== Directions ==
Scan the entries and copy each line where the word "uniform" is present.

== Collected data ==
+---+
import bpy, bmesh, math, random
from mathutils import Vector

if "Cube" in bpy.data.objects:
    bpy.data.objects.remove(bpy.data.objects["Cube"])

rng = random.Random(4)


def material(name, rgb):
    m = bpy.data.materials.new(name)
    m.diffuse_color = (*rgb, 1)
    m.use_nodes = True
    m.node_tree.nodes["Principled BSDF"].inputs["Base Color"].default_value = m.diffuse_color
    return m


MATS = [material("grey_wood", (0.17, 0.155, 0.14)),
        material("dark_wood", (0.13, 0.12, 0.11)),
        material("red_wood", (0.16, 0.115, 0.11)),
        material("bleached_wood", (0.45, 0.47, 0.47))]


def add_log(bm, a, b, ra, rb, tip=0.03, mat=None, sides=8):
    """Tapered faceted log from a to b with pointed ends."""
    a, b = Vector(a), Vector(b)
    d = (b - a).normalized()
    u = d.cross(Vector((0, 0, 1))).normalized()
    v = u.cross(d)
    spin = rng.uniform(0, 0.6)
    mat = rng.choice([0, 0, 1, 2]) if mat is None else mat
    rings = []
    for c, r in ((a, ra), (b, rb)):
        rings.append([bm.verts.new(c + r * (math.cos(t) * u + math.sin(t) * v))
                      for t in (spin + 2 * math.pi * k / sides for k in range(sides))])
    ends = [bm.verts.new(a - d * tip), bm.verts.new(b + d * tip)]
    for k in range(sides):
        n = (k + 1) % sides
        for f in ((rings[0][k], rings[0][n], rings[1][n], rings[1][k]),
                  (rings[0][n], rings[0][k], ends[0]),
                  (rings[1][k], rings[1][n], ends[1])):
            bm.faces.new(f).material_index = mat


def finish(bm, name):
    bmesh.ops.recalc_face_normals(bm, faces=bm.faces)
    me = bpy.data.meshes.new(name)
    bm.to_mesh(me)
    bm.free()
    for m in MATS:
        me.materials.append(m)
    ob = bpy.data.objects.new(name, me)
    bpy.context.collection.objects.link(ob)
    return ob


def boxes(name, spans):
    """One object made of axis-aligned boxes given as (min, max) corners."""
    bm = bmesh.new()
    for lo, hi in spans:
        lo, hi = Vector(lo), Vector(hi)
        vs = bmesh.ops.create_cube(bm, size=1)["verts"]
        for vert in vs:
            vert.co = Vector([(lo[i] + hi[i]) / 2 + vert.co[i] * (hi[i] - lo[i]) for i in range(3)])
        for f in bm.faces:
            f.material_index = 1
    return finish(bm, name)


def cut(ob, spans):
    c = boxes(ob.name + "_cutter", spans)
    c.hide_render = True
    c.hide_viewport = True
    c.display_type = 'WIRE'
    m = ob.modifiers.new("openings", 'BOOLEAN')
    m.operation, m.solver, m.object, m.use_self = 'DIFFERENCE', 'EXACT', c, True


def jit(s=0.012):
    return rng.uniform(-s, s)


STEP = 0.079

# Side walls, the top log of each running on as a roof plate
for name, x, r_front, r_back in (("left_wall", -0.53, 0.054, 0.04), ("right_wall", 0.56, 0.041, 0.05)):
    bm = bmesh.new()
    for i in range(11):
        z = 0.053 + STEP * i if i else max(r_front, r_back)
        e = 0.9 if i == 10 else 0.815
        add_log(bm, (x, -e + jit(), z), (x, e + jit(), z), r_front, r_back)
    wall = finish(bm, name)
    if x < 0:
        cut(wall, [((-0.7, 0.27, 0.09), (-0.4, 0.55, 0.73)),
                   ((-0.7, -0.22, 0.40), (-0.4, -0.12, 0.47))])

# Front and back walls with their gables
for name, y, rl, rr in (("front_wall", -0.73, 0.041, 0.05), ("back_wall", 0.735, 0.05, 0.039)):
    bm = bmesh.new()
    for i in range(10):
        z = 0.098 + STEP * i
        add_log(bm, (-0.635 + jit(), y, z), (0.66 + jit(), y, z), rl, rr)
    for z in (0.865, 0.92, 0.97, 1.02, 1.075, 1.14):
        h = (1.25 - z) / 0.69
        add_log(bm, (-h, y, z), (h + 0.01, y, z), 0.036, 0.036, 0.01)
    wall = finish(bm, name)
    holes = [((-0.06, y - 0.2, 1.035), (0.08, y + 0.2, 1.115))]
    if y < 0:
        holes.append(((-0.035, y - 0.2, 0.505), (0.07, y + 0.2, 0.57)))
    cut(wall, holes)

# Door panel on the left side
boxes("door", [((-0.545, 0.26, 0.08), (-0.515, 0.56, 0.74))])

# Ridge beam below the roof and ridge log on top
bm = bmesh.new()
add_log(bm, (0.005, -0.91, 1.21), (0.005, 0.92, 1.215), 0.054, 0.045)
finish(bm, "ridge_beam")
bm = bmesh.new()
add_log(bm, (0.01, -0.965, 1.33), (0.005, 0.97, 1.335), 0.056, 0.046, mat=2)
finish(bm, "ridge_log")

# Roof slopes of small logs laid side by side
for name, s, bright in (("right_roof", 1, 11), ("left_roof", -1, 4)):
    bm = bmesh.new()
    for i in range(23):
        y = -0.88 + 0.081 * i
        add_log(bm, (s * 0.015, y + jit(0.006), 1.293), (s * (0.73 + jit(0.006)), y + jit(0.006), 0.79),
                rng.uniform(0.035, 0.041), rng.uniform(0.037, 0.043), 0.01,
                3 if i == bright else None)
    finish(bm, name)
+---+
== Solved exercise ==
    spin = rng.uniform(0, 0.6)
    return rng.uniform(-s, s)
                rng.uniform(0.035, 0.041), rng.uniform(0.037, 0.043), 0.01,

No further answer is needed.